Nov 18, 2015

The Buckeye Institute released a new report today advocating that licensing requirements be eliminated or sharply reduced for Ohioans in 31 occupations.

Forbidden to Succeed: How Licensure Laws Hold Back Ohioans documents how job licenses burden many low- and moderate income Ohioans in jobs such as hair salon manager, make-up artist, travel guide and social services assistant.

The expensive and often unnecessary licensing requirements make it hard for workers to get ahead and for small businesses to succeed, the report said.

“A job is a stepping-stone to a better life for low-income Ohioans. Unfortunately, many moderate-income jobs in Ohio require hundreds of dollars in government licensure fees plus the completion of thousands of hours of training,” writes Tom Lampman, the William and Helen Diehl Fiscal Policy Fellow at The Buckeye Institute.

The institute’s report was released at an Ohio Statehouse news briefing attended by four legislators from both parties: Sen. Kris Jordan (R-Delaware); Sen. Charleta Tavares (D-Columbus); Rep. Kristina Roegner (R-Hudson); and Rep. Alicia Reece (D-Cincinnati).

The legislators have targeted the hair salon manager’s license for elimination.
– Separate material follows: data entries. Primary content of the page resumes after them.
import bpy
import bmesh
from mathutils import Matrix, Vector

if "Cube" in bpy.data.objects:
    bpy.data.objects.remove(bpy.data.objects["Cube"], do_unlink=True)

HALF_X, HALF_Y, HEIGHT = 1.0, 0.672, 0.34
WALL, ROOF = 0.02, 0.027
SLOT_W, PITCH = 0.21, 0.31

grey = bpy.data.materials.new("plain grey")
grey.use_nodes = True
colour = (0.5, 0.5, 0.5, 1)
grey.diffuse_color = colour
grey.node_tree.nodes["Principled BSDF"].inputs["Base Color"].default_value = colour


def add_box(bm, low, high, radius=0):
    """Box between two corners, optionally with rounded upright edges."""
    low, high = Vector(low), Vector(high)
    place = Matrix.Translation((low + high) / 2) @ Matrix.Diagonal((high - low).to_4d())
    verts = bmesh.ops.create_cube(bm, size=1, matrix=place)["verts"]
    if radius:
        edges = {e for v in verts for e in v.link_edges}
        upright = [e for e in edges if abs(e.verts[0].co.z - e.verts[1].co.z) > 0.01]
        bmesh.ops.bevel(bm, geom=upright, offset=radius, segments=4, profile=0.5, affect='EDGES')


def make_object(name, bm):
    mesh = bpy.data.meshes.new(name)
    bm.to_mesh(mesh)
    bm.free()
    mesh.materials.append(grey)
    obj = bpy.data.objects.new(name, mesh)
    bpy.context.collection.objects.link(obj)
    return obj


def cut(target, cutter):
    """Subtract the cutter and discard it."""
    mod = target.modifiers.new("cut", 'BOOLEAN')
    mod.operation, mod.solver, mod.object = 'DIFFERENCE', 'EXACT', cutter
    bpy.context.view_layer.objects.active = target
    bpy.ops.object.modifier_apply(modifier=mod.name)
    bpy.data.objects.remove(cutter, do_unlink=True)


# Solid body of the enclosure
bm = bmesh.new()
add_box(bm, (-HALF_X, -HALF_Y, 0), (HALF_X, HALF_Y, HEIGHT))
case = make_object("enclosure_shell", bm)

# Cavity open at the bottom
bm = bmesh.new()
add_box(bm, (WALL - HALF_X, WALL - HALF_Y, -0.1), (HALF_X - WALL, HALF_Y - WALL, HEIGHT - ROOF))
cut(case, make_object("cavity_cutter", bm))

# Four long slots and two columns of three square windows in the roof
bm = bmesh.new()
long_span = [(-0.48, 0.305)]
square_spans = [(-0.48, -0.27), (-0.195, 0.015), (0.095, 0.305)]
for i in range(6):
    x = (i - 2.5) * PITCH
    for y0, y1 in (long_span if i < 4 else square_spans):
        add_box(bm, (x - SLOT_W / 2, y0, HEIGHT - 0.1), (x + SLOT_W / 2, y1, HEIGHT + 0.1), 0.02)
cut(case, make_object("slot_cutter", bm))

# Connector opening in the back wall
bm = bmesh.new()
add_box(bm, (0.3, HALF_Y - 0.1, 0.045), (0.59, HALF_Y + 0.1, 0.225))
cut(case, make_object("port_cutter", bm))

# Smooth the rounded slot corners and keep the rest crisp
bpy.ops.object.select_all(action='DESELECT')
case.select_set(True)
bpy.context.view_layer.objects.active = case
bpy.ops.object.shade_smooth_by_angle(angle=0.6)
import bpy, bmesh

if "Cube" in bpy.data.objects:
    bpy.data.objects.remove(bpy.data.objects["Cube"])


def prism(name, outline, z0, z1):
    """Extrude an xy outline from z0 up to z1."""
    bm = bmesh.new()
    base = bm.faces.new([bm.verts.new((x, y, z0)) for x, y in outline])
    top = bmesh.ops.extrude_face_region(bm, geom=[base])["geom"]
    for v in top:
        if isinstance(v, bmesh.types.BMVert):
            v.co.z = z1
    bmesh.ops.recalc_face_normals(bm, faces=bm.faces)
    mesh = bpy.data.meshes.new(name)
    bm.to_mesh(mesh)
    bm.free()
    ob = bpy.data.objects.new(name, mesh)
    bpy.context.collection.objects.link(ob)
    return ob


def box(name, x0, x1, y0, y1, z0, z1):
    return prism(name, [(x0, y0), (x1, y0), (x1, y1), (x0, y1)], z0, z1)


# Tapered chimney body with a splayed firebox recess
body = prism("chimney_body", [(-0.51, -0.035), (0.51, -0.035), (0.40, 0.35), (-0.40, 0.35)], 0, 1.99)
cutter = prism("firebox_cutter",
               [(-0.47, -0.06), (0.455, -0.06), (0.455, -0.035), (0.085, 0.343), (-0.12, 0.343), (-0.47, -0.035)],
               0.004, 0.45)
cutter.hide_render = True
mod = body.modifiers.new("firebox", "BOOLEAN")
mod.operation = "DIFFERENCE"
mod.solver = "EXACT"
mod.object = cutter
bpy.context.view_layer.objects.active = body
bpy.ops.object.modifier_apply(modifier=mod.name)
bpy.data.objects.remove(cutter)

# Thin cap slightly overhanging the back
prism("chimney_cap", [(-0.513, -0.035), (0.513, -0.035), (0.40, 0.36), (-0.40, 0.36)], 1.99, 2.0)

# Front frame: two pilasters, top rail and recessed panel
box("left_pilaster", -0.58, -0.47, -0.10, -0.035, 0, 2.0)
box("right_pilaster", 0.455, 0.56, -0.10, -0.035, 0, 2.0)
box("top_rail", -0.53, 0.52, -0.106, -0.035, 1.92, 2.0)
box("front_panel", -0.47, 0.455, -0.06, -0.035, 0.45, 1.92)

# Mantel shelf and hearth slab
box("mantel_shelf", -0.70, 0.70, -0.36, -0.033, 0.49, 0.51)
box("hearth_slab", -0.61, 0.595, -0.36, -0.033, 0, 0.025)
Ohio is the only state that has this license, burdening cosmetology students with extra debt and requiring hair stylists to have a special state license to get promoted.

In the photo, Sen. Jordan and salon owner Charles Penzone listen to Sen. Tavares explain why the hair salon manager’s license should be eliminated. Salon owners should be free to judge “the skills and talent of the individual and whether they have what it takes to be a supervisor,” she said.

Ohio is the only state to have a hair salon manager’s license. “This is the most ludicrous law ever passed in our industry,” said Penzone, who, with his wife, owns six upscale salons employing nearly 500 people in the Columbus area.

The Buckeye Institute identified 31 licenses that could be ended or made less burdensome to help low- and middle-income workers. To learn more on this issue, read our new report.